Philosopher Roger Scruton presents a provocative essay on the importance of beauty in the arts and in our lives.
In the 20th century, Scruton argues, art, architecture and music turned their backs on beauty, making a cult of ugliness and leading us into a spiritual desert.
Using the thoughts of philosophers from Plato to Kant, and by talking to artists Michael Craig-Martin and Alexander Stoddart, Scruton analyses where art went wrong and presents his own impassioned case for restoring beauty to its traditional position at the center of our civilizationAt anytime between the 1750 and 1930, If you had asked educated people to describe the aim of how poetry, art or music. They would have replied, Beauty.
And if you had asked for the point of that? You would have learned that beauty is a value, as important as truth and goodness. Then in the 20th century, Beauty stopped being important. Art increasing aimed to disturb and to break moral taboos, it was not beauty but originality, however achieved and at whatever moral cost, that won the prizes.

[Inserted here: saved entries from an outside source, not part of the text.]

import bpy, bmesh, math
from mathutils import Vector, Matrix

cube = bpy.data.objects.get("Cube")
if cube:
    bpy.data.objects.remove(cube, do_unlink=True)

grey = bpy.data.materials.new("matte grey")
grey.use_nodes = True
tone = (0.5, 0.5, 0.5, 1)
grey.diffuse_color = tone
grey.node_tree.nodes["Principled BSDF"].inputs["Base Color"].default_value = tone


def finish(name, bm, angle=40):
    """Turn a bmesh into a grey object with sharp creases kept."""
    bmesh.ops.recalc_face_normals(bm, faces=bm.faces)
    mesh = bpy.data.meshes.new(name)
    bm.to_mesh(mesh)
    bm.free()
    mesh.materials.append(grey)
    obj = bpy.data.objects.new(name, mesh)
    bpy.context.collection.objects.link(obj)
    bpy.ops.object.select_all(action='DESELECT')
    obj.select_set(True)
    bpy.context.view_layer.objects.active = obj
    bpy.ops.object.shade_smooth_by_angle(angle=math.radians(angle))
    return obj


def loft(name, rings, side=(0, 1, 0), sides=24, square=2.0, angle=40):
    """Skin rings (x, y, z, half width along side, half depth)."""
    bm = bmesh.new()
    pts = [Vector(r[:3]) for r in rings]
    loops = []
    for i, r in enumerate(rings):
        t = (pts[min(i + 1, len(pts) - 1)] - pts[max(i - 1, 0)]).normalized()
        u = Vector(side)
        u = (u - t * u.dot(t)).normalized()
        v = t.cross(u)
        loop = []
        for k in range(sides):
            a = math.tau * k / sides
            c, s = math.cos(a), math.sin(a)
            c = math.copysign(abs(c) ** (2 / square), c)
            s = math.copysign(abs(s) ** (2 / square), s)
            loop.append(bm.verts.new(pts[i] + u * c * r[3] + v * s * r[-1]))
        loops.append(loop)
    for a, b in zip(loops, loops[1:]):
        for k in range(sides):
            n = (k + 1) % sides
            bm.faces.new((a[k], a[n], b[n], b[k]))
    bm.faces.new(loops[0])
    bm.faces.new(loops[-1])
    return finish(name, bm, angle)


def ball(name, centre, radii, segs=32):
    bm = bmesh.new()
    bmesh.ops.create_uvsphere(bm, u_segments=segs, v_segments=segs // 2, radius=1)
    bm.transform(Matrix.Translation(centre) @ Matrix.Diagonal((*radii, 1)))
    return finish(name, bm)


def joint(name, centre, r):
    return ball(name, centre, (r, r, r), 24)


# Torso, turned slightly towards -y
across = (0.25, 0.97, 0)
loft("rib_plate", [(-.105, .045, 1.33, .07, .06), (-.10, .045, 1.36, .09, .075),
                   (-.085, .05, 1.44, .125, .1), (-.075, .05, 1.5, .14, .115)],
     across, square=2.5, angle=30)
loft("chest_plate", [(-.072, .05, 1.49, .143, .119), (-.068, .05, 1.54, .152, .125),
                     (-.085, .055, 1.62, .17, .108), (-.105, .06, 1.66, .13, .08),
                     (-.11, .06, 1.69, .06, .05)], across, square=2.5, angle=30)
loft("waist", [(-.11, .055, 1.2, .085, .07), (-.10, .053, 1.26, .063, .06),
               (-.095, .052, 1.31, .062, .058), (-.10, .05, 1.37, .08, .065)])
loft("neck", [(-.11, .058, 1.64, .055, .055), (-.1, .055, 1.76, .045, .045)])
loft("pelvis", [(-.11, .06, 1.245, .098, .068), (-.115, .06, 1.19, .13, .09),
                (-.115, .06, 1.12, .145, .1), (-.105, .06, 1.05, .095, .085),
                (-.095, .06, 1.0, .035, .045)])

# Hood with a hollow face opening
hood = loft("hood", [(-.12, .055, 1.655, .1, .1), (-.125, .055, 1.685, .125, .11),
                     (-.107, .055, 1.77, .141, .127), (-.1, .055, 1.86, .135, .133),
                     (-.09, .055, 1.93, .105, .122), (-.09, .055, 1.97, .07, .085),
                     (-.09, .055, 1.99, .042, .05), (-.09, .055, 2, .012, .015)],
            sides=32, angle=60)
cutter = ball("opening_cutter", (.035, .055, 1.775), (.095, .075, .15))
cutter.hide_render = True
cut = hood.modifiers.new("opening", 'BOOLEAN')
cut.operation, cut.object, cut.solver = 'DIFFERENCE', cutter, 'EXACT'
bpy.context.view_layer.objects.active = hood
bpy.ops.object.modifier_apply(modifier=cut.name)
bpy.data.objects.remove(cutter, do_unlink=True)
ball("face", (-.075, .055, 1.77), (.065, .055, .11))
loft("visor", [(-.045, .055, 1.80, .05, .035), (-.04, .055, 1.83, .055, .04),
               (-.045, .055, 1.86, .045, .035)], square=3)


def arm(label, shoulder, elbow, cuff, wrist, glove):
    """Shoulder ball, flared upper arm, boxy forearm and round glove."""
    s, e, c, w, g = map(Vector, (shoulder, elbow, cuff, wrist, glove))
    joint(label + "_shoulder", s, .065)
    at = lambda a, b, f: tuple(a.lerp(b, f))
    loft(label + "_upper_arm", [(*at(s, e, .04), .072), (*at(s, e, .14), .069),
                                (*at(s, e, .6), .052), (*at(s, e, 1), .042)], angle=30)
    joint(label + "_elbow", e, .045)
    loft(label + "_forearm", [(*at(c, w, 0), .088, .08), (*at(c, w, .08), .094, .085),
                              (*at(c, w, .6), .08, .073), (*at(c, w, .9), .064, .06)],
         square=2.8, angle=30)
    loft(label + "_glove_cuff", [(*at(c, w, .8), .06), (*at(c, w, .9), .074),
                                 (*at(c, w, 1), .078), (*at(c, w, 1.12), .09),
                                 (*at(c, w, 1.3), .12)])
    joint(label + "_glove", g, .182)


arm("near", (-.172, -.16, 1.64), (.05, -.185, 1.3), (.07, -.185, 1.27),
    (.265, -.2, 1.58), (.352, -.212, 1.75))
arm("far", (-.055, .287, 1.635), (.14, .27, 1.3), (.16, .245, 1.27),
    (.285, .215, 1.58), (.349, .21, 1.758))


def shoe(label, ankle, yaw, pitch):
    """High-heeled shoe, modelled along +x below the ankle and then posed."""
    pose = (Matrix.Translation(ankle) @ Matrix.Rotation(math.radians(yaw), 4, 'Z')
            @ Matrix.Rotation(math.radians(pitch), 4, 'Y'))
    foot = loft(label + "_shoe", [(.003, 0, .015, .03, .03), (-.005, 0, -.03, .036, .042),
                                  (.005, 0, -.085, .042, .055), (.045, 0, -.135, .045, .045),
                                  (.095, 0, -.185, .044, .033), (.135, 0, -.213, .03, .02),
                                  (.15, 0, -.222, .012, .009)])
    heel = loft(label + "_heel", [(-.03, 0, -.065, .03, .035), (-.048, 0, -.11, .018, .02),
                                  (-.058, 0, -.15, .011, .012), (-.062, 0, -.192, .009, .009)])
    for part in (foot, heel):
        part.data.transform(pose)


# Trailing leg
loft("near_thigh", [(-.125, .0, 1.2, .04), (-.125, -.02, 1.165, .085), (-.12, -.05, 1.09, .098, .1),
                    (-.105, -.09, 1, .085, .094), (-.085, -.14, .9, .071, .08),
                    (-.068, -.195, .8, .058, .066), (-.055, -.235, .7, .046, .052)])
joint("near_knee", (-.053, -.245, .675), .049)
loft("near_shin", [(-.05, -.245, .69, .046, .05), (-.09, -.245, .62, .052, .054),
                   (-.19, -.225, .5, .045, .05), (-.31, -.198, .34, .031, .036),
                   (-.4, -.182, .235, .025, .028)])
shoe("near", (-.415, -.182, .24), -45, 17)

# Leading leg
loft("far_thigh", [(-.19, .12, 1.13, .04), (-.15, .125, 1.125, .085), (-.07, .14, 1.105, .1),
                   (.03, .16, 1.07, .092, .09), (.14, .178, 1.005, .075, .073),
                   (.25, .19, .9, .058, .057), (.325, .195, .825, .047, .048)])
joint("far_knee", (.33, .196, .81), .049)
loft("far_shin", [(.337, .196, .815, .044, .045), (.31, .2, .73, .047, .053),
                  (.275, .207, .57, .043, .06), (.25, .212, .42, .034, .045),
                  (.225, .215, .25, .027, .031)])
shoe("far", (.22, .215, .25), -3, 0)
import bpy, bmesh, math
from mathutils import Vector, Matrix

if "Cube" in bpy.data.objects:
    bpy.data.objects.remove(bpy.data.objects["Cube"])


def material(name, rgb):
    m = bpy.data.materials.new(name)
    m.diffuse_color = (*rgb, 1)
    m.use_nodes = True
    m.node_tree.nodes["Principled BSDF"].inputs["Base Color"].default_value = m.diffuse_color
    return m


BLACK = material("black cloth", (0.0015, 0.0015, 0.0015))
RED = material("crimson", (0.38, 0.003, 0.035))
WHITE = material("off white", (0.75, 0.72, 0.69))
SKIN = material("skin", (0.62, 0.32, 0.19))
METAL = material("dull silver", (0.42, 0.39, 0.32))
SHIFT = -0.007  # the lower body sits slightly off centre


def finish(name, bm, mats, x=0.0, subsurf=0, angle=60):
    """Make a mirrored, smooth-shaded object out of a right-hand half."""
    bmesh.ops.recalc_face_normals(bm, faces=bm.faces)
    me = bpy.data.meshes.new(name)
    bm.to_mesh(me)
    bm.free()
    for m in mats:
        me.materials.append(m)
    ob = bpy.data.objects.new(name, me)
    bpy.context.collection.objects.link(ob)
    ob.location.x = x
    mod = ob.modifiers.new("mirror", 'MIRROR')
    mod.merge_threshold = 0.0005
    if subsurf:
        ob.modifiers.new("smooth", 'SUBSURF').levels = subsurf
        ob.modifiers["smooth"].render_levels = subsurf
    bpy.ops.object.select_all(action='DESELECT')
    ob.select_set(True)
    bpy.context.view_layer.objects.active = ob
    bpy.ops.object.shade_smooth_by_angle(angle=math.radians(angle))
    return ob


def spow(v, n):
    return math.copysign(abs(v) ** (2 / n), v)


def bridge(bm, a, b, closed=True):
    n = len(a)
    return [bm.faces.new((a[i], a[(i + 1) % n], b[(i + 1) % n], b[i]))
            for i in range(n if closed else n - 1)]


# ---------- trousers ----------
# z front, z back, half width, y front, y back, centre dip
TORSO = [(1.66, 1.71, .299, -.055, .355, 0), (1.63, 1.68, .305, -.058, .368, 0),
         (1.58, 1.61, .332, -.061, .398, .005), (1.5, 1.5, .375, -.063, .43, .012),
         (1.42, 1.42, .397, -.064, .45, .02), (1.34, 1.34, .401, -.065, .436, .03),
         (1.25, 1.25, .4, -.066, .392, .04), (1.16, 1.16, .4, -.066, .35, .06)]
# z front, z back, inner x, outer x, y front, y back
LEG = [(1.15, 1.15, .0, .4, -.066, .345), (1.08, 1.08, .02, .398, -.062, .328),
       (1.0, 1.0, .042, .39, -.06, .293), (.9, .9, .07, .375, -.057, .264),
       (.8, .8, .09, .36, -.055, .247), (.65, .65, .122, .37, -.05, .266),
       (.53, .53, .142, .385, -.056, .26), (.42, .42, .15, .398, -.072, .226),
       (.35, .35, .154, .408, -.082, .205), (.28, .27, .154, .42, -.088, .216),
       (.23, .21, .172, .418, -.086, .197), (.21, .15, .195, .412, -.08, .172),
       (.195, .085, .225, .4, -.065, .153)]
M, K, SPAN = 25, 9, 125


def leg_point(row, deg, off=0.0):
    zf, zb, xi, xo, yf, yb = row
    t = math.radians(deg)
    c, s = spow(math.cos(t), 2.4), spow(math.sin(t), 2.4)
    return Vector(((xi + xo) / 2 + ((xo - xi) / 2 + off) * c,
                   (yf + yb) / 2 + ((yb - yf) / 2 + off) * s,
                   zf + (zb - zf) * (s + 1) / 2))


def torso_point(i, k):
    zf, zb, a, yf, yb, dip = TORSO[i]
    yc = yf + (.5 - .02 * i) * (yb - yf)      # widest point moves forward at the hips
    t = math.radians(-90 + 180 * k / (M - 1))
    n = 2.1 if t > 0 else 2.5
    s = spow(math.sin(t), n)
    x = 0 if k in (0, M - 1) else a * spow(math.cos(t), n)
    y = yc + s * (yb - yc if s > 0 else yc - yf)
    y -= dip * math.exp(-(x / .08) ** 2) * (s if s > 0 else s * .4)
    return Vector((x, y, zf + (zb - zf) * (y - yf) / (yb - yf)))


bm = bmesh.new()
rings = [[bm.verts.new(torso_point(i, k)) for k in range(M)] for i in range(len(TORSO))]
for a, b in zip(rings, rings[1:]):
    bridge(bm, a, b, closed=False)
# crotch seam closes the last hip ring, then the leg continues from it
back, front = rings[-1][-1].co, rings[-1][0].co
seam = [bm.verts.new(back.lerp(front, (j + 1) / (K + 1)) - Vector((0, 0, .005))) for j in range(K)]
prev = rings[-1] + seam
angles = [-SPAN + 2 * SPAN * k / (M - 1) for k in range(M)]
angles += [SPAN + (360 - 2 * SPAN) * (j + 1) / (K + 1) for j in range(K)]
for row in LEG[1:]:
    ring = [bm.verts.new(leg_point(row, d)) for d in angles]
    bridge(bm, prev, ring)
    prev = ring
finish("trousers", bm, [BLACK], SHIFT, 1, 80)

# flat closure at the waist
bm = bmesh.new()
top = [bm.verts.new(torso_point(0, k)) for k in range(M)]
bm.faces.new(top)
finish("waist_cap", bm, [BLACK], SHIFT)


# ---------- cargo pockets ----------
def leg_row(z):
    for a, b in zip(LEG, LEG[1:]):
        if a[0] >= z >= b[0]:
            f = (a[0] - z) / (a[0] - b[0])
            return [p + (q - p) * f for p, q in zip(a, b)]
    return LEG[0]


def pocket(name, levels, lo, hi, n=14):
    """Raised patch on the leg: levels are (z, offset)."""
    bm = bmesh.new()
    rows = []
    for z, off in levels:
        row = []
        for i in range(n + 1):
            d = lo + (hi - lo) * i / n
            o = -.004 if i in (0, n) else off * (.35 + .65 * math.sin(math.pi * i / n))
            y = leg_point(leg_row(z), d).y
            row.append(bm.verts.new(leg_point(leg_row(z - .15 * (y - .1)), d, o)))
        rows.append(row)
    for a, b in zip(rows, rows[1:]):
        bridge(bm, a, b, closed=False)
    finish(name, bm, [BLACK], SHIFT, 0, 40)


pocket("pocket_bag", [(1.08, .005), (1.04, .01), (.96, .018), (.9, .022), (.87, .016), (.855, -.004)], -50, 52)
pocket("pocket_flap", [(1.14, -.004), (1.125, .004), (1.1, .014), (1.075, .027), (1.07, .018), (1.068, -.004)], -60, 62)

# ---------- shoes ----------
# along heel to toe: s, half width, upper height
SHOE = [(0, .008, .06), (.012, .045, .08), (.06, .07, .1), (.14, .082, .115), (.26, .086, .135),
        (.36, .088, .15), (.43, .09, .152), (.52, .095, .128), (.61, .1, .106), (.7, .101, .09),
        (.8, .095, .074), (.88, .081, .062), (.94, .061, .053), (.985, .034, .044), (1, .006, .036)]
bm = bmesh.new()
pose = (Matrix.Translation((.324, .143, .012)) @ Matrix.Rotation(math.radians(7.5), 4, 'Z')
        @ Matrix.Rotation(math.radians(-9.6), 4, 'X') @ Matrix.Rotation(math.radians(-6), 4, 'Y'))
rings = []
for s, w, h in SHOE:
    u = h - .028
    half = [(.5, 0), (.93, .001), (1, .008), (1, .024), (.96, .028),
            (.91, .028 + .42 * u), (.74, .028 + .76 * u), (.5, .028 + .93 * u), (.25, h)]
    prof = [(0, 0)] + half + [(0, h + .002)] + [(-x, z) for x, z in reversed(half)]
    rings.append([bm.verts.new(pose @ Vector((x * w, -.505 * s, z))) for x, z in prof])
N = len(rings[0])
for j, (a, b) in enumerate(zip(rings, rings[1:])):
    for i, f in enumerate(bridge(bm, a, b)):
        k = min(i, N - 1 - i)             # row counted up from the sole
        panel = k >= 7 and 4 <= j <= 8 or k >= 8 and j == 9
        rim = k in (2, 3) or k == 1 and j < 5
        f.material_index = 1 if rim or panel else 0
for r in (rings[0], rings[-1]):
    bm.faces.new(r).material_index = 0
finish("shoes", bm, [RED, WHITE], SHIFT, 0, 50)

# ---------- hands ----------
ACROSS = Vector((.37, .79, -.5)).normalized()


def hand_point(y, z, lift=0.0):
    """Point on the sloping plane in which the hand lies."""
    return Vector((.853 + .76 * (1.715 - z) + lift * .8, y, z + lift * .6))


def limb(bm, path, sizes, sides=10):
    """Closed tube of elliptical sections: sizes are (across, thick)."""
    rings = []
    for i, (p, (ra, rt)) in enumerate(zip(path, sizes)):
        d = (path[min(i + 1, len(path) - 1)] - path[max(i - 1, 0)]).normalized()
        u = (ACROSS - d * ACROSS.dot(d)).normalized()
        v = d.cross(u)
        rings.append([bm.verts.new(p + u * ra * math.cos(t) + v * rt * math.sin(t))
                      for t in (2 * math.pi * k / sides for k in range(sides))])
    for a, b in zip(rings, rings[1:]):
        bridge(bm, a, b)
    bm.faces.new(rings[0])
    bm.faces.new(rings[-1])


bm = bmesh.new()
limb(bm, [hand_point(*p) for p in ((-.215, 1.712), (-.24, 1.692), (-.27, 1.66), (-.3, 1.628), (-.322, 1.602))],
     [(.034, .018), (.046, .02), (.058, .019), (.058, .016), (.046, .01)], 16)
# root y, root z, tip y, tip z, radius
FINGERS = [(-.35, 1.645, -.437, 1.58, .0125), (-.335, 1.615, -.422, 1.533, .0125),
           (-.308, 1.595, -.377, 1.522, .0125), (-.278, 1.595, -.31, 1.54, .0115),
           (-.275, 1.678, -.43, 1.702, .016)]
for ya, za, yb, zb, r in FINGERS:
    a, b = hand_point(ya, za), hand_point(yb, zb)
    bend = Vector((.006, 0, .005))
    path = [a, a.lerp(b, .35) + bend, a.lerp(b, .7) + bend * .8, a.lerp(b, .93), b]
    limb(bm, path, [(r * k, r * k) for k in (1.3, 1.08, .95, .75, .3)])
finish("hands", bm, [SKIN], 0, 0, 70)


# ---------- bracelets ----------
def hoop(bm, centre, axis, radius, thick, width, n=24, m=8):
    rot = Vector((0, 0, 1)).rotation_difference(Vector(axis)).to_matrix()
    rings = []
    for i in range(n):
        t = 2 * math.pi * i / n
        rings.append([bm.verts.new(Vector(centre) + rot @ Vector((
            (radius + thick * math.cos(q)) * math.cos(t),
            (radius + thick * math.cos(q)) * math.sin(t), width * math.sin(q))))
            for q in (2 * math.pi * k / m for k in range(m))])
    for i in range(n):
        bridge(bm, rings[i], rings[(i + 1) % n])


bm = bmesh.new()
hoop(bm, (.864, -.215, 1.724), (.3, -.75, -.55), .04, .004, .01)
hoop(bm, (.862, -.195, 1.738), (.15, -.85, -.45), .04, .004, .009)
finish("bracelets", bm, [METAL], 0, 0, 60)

Not only has art made a cult of ugliness, architecture too has become soulless and sterile and it's not just our physical surroundings that have become ugly. Our language, our music and our manners are increasing raucous, Self-centered and offensive. As though beauty and good taste have no real place in our lives.
One word is written large on all these ugly things and that word is ME. My profits, my desires, my pleasures and art has nothing to say in response to this, except "Yeah go for it".
I think we are losing beauty and there is a danger that with it, we will lose the meaning of life.